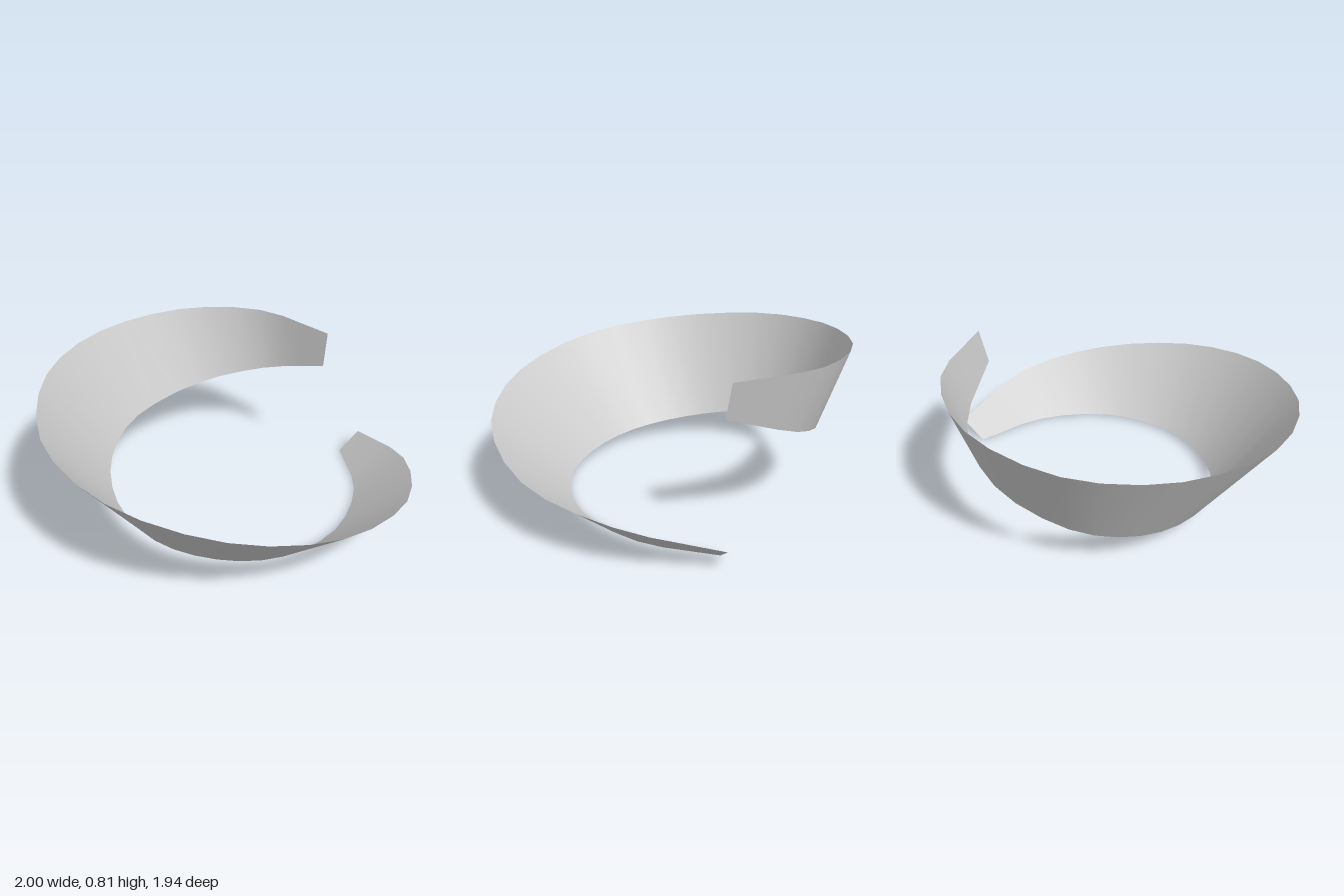
import * as THREE from 'three';

// Rising, flaring spiral ribbon stretched between two edge curves
const SEGMENTS = 33;

const edge = (points) =>
  new THREE.CatmullRomCurve3(points.map((p) => new THREE.Vector3(...p)), false, 'catmullrom', 0.5)
    .getPoints(SEGMENTS);

function ribbonGeometry(lower, upper) {
  const positions = [];
  const indices = [];
  for (let i = 0; i <= SEGMENTS; i++) {
    positions.push(...lower[i].toArray(), ...upper[i].toArray());
    if (i < SEGMENTS) {
      const a = i * 2;
      indices.push(a, a + 1, a + 2, a + 1, a + 3, a + 2);
    }
  }
  const geometry = new THREE.BufferGeometry();
  geometry.setAttribute('position', new THREE.Float32BufferAttribute(positions, 3));
  geometry.setIndex(indices);
  geometry.computeVertexNormals();
  return geometry;
}

export function createModel() {
  // Wide upper edge, from the low start round the front and back to the high end
  const upper = edge([
    [1, 0.1, -0.075], [0.9, 0.222, 0.43], [0.55, 0.305, 0.82], [0, 0.41, 0.97],
    [-0.53, 0.515, 0.81], [-0.91, 0.608, 0.38], [-0.99, 0.672, -0.17], [-0.75, 0.735, -0.68],
    [-0.31, 0.772, -0.95], [0.22, 0.8, -0.92], [0.61, 0.812, -0.62], [0.75, 0.81, -0.14],
  ]);
  // Narrow lower edge
  const lower = edge([
    [0.86, 0, -0.075], [0.675, 0.005, 0.29], [0.34, 0.01, 0.53], [-0.04, 0.02, 0.565],
    [-0.35, 0.04, 0.42], [-0.565, 0.07, 0.15], [-0.61, 0.118, -0.2], [-0.48, 0.185, -0.53],
    [-0.2, 0.265, -0.74], [0.23, 0.36, -0.745], [0.57, 0.472, -0.52], [0.715, 0.62, -0.12],
  ]);

  const ribbon = new THREE.Mesh(
    ribbonGeometry(lower, upper),
    new THREE.MeshStandardMaterial({ color: 0xcccccc, side: THREE.DoubleSide }),
  );
  ribbon.name = 'spiralRibbon';

  const group = new THREE.Group();
  group.name = 'spiralBand';
  group.add(ribbon);
  return group;
}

Exercise aim:
Exclude every picture, then reproduce the remaining data character for character.

Result:
import * as THREE from 'three';

// Rising, flaring spiral ribbon stretched between two edge curves
const SEGMENTS = 33;

const edge = (points) =>
  new THREE.CatmullRomCurve3(points.map((p) => new THREE.Vector3(...p)), false, 'catmullrom', 0.5)
    .getPoints(SEGMENTS);

function ribbonGeometry(lower, upper) {
  const positions = [];
  const indices = [];
  for (let i = 0; i <= SEGMENTS; i++) {
    positions.push(...lower[i].toArray(), ...upper[i].toArray());
    if (i < SEGMENTS) {
      const a = i * 2;
      indices.push(a, a + 1, a + 2, a + 1, a + 3, a + 2);
    }
  }
  const geometry = new THREE.BufferGeometry();
  geometry.setAttribute('position', new THREE.Float32BufferAttribute(positions, 3));
  geometry.setIndex(indices);
  geometry.computeVertexNormals();
  return geometry;
}

export function createModel() {
  // Wide upper edge, from the low start round the front and back to the high end
  const upper = edge([
    [1, 0.1, -0.075], [0.9, 0.222, 0.43], [0.55, 0.305, 0.82], [0, 0.41, 0.97],
    [-0.53, 0.515, 0.81], [-0.91, 0.608, 0.38], [-0.99, 0.672, -0.17], [-0.75, 0.735, -0.68],
    [-0.31, 0.772, -0.95], [0.22, 0.8, -0.92], [0.61, 0.812, -0.62], [0.75, 0.81, -0.14],
  ]);
  // Narrow lower edge
  const lower = edge([
    [0.86, 0, -0.075], [0.675, 0.005, 0.29], [0.34, 0.01, 0.53], [-0.04, 0.02, 0.565],
    [-0.35, 0.04, 0.42], [-0.565, 0.07, 0.15], [-0.61, 0.118, -0.2], [-0.48, 0.185, -0.53],
    [-0.2, 0.265, -0.74], [0.23, 0.36, -0.745], [0.57, 0.472, -0.52], [0.715, 0.62, -0.12],
  ]);

  const ribbon = new THREE.Mesh(
    ribbonGeometry(lower, upper),
    new THREE.MeshStandardMaterial({ color: 0xcccccc, side: THREE.DoubleSide }),
  );
  ribbon.name = 'spiralRibbon';

  const group = new THREE.Group();
  group.name = 'spiralBand';
  group.add(ribbon);
  return group;
}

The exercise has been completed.